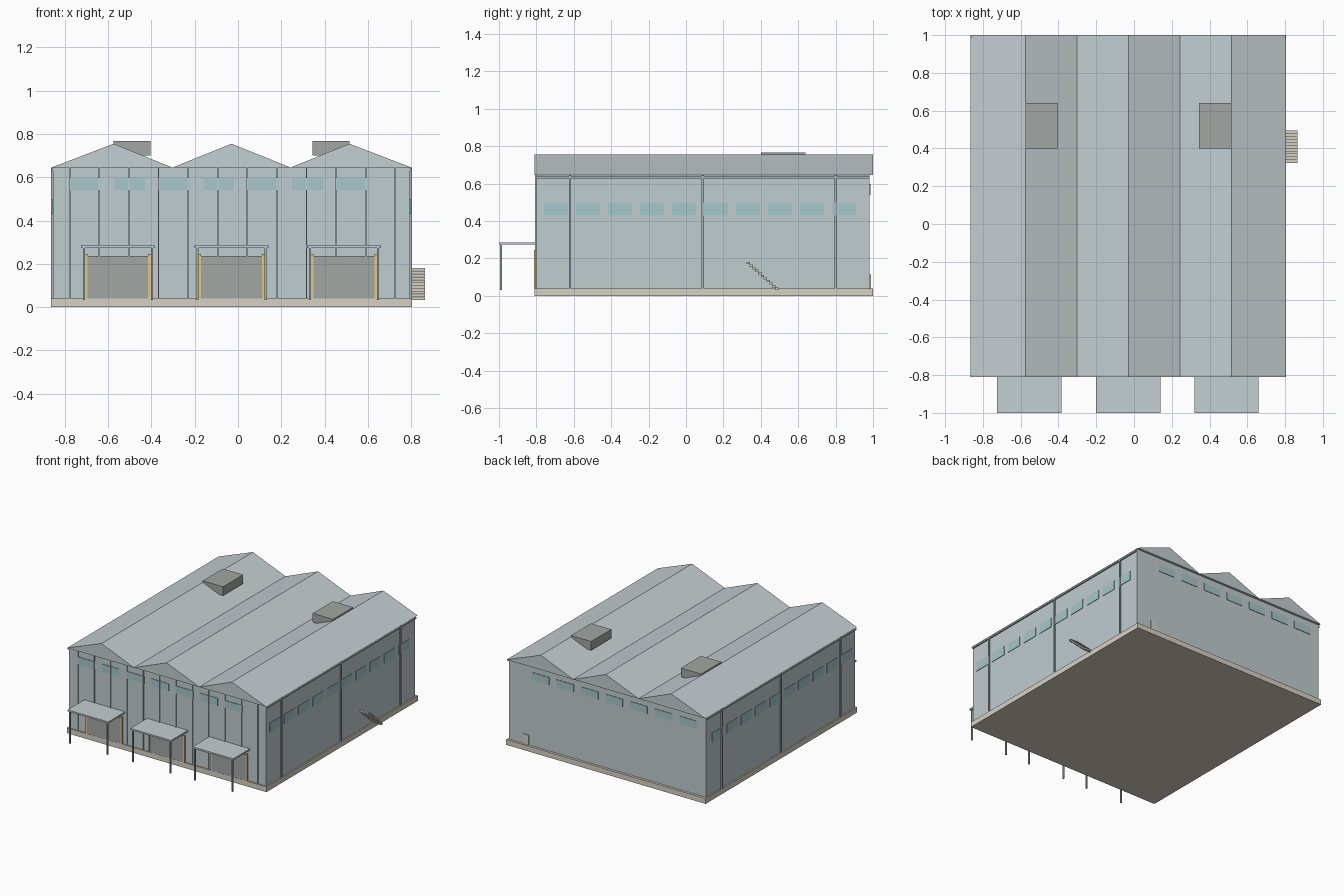
import bpy, bmesh

if "Cube" in bpy.data.objects:
    bpy.data.objects.remove(bpy.data.objects["Cube"])


def material(name, rgb):
    m = bpy.data.materials.new(name)
    m.diffuse_color = (*rgb, 1)
    m.use_nodes = True
    m.node_tree.nodes["Principled BSDF"].inputs["Base Color"].default_value = m.diffuse_color
    return m


WALL = material("wall_cladding", (0.53, 0.61, 0.63))
ROOF = material("roof_sheet", (0.55, 0.62, 0.64))
CONCRETE = material("concrete", (0.68, 0.64, 0.54))
GLASS = material("glass", (0.38, 0.58, 0.60))
DARK = material("dark_metal", (0.36, 0.39, 0.37))
PIPE = material("pipe_metal", (0.40, 0.46, 0.48))
YELLOW = material("yellow_paint", (0.75, 0.58, 0.22))


def make(name, bm, mat):
    bmesh.ops.recalc_face_normals(bm, faces=bm.faces)
    me = bpy.data.meshes.new(name)
    bm.to_mesh(me)
    bm.free()
    me.materials.append(mat)
    ob = bpy.data.objects.new(name, me)
    bpy.context.collection.objects.link(ob)
    return ob


def box(name, x, y, z, mat):
    """Box from (min, max) ranges."""
    bm = bmesh.new()
    bmesh.ops.create_cube(bm, size=1)
    for v in bm.verts:
        for i, (lo, hi) in enumerate((x, y, z)):
            v.co[i] = lo if v.co[i] < 0 else hi
    return make(name, bm, mat)


def extrude_y(name, profile, y0, y1, mat):
    """Extrude an x-z profile along y."""
    bm = bmesh.new()
    face = bm.faces.new([bm.verts.new((x, y0, z)) for x, z in profile])
    ext = bmesh.ops.extrude_face_region(bm, geom=[face])
    verts = [g for g in ext["geom"] if isinstance(g, bmesh.types.BMVert)]
    bmesh.ops.translate(bm, verts=verts, vec=(0, y1 - y0, 0))
    return make(name, bm, mat)


def around(c, half):
    return (c - half, c + half)


XL, XR, YF, YB = -0.855, 0.795, -0.80, 0.982
EAVE, RIDGE = 0.645, 0.755

# Plinth and main hall
box("plinth", (-0.865, 0.805), (-0.81, 1.0), (0, 0.04), CONCRETE)
box("hall_walls", (XL, XR), (YF, YB), (0.04, EAVE), WALL)

# Three gabled roof bays
edges = [-0.862, -0.303, 0.243, 0.802]
for i, ridge in enumerate((-0.575, -0.03, 0.515)):
    extrude_y(f"roof_bay_{i + 1}",
              [(edges[i], EAVE), (edges[i + 1], EAVE), (ridge, RIDGE)],
              -0.81, 1.0, ROOF)

# Roof vents beside the outer ridges
box("roof_vent_left", (-0.575, -0.405), (0.40, 0.64), (0.70, 0.767), DARK)
box("roof_vent_right", (0.345, 0.515), (0.40, 0.64), (0.70, 0.767), DARK)

# Side walls: windows, downpipes, gutter
for side, x, d in (("left", XL, -1), ("right", XR, 1)):
    for i in range(10):
        box(f"{side}_window_{i + 1}", around(x, 0.004),
            around(-0.695 + i * 0.171, 0.064), (0.43, 0.50), GLASS)
    for i, y in enumerate((-0.62, 0.09, 0.80)):
        box(f"{side}_downpipe_{i + 1}", around(x + d * 0.004, 0.005),
            around(y, 0.006), (0.04, EAVE), PIPE)
    box(f"{side}_gutter", around(x + d * 0.004, 0.006), (YF, YB),
        (0.628, 0.64), PIPE)

# Front and back high windows
for side, y in (("front", YF), ("back", YB)):
    for i in range(7):
        box(f"{side}_window_{i + 1}", around(-0.706 + i * 0.2055, 0.071),
            around(y, 0.004), (0.54, 0.597), GLASS)

# Cladding ribs on the front wall
for i in range(12):
    box(f"front_rib_{i + 1}", around(-0.778 + i * 0.1368, 0.003),
        (YF - 0.007, YF), (0.04, EAVE), WALL)

# Loading bays: door, frame bumpers, canopy and posts
for i, c in enumerate((-0.555, -0.03, 0.49)):
    n = i + 1
    box(f"loading_door_{n}", around(c, 0.143), (YF - 0.009, YF),
        (0.04, 0.236), DARK)
    box(f"canopy_{n}", around(c, 0.17), (-1.0, YF), (0.274, 0.286), ROOF)
    for side, d in (("left", -1), ("right", 1)):
        box(f"bumper_{n}_{side}", around(c + d * 0.146, 0.006),
            (YF - 0.012, YF), (0.04, 0.245), YELLOW)
        box(f"canopy_post_{n}_{side}", around(c + d * 0.157, 0.005),
            around(-0.99, 0.005), (0.032, 0.274), PIPE)

# Back personnel door
box("back_door", (0.625, 0.675), (YB, YB + 0.006), (0.04, 0.115), CONCRETE)

# Open stair treads on the right side
for i in range(11):
    box(f"stair_tread_{i + 1}", (XR, 0.865), around(0.485 - i * 0.0152, 0.009),
        around(0.038 + i * 0.0137, 0.006), CONCRETE)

# [WHAT IS REQUIRED]
Working from the entries above, filter out every line that lacks "name" and copy what remains.

# [ANSWER BELOW]
def material(name, rgb):
    m = bpy.data.materials.new(name)
def make(name, bm, mat):
    me = bpy.data.meshes.new(name)
    ob = bpy.data.objects.new(name, me)
def box(name, x, y, z, mat):
    return make(name, bm, mat)
def extrude_y(name, profile, y0, y1, mat):
    return make(name, bm, mat)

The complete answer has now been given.